■ **Your objective**
In the listing below, locate the line that contains "# Spin the profile" and the line that contains "for lo, hi in". Restate word for word those two lines and every line between them, and nothing else.

■ **Exercise input**
# # # # # # #
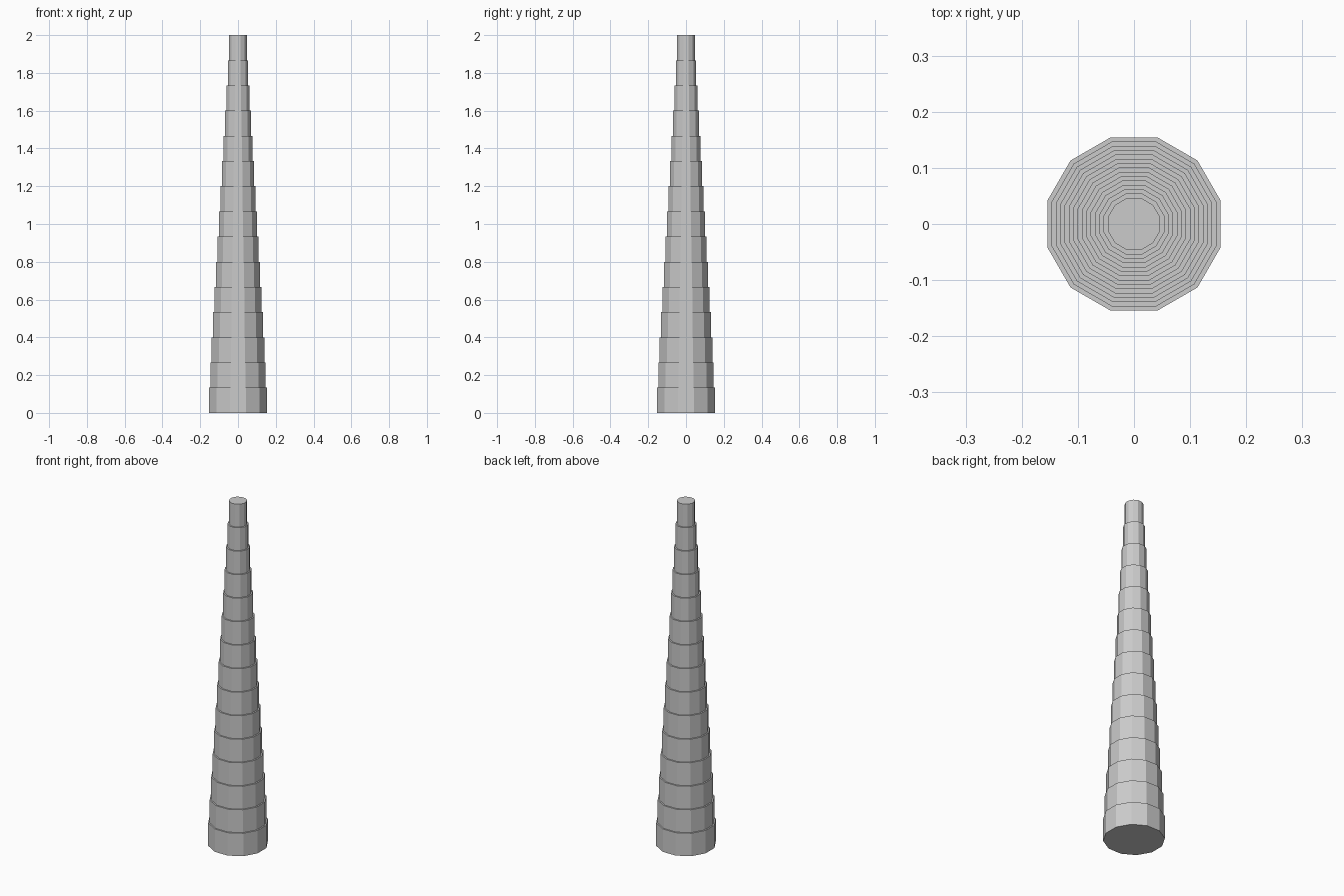
import bpy
import bmesh
import math

if "Cube" in bpy.data.objects:
    bpy.data.objects.remove(bpy.data.objects["Cube"])

SIDES, STEPS, HEIGHT = 12, 15, 2.0
R_BASE, R_DROP = 0.16, 0.008

grey = bpy.data.materials.new("plain grey")
grey.diffuse_color = (0.6, 0.6, 0.6, 1)
grey.use_nodes = True
grey.node_tree.nodes["Principled BSDF"].inputs["Base Color"].default_value = grey.diffuse_color

# Stepped profile: each tier is a straight band, then a narrow ledge
profile = []
for i in range(STEPS):
    r = R_BASE - R_DROP * i
    profile += [(r, HEIGHT * i / STEPS), (r, HEIGHT * (i + 1) / STEPS)]

# Spin the profile into twelve-sided rings, with flats facing the axes
bm = bmesh.new()
rings = []
for r, z in profile:
    angles = [2 * math.pi * (k + 0.5) / SIDES for k in range(SIDES)]
    rings.append([bm.verts.new((r * math.cos(a), r * math.sin(a), z)) for a in angles])
for lo, hi in zip(rings, rings[1:]):
    for k in range(SIDES):
        n = (k + 1) % SIDES
        bm.faces.new((lo[k], lo[n], hi[n], hi[k]))

# Bottom and top caps
bm.faces.new(rings[0][::-1])
bm.faces.new(rings[-1])

mesh = bpy.data.meshes.new("stepped_spire")
bm.to_mesh(mesh)
bm.free()
mesh.materials.append(grey)
spire = bpy.data.objects.new("stepped_spire", mesh)
bpy.context.collection.objects.link(spire)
# # # # # # #
■ **Exercise result**
# Spin the profile into twelve-sided rings, with flats facing the axes
bm = bmesh.new()
rings = []
for r, z in profile:
    angles = [2 * math.pi * (k + 0.5) / SIDES for k in range(SIDES)]
    rings.append([bm.verts.new((r * math.cos(a), r * math.sin(a), z)) for a in angles])
for lo, hi in zip(rings, rings[1:]):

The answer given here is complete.